Starring British actress Lena Headey, Thomas Dekker, Summer Glau (who I loved in Firefly), Richard T Jones and Brian Austin Green - what a blast from the past – it's an action packed and enjoyable first season that picks up the story a couple of years after Terminator 2: Judgement Day finishes in 1999. But the show is mostly set in 2007 after Sarah (Headey) and John Connor (Dekker) travel there in the opening episode with the help of Cameron (Glau) – a robot sent back in time to protect John.
It could have been a horrible cash in, but the show has managed to mostly ring true for fans of the movies, as well as still being able to lead new viewers into the franchise. It most definitely doesn't follow all of the mythology though, so if you're a sucker for details and adored the movies, you might have to blinker your vision a little.
To check out more of my opinions, and find out more about the DVD release, just read more
The benefit of this being a TV series is that – although there are some great effects – this show concentrates on emotions and develops relationships that are truncated in two hour cinematic experiences. The relationship between mother Sarah and son John is expanded on – Lena Headey is awesome as a new, slightly softer Sarah Connor, delivering a performance imbued with strength. Headey also manages to portray Sarah's fierce protective instincts of John just as well in subtle glances as she does in out and out declarations.
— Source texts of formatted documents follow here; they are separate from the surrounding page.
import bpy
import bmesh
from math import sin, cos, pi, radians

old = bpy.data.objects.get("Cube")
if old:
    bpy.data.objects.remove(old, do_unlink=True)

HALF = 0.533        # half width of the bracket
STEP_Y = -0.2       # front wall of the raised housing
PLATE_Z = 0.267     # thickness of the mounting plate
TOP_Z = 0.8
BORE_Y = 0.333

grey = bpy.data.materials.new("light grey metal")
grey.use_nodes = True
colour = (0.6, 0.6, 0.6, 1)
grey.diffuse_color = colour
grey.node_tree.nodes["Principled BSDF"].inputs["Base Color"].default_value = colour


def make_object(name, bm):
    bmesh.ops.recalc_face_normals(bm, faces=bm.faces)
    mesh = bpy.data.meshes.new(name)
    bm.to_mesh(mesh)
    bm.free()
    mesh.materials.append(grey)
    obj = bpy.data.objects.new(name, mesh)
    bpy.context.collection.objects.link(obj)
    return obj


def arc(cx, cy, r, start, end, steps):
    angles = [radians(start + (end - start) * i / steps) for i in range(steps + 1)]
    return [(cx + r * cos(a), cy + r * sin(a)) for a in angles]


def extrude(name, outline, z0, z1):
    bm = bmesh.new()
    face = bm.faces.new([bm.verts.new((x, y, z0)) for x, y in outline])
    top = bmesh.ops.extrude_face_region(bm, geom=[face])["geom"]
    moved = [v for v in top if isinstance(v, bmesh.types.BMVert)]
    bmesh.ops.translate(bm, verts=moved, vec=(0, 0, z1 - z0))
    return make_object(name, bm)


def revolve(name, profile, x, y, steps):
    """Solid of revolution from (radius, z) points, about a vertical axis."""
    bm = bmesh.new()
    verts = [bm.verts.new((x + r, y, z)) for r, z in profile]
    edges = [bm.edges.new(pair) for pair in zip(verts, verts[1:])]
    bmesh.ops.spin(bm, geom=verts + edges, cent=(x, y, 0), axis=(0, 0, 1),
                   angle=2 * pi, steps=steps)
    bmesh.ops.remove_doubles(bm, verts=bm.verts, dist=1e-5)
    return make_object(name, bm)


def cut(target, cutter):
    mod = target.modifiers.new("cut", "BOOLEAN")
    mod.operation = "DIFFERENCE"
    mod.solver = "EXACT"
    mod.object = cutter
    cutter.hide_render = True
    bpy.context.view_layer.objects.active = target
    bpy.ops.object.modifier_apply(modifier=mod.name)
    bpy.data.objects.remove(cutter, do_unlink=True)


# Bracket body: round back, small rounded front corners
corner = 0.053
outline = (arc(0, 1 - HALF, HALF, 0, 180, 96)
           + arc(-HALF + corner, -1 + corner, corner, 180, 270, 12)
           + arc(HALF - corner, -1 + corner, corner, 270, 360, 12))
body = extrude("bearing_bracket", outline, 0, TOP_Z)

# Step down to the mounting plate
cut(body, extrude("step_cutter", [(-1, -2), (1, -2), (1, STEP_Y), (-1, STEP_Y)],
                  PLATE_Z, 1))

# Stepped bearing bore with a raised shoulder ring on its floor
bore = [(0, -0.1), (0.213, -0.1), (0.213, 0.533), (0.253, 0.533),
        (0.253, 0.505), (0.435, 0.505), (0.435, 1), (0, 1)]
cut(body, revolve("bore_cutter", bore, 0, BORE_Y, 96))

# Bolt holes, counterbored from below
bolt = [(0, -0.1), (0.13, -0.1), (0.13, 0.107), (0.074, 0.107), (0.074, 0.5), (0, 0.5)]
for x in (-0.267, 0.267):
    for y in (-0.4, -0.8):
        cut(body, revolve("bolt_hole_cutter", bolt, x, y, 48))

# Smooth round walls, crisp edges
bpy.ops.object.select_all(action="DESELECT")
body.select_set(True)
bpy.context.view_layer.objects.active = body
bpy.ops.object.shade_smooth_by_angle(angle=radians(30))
It's not all dark and emotional though, there are some great slices of lightness throughout – the three leads balance this well, and work together to base this sci-fi tale within some reality of human emotion.
The series comes out on DVD today, and I recommend you give it a try – the short season means that it's not as huge a commitment as the usual American TV standard of 22 episodes, and if you enjoy it you have a brand new season on the way. Plus Thomas Dekker's pretty easy on the eyes (and not fifteen in real life) so, there's always that.
As I said, Chronicles has been picked up for a second season, and rather oddly Shirley Manson (from Garbage) has signed on for the new series! I'm looking forward to the expanded cast of the second series, and seeing how the story continues.
If you want even more info, then check out the series clips below to try before you buy!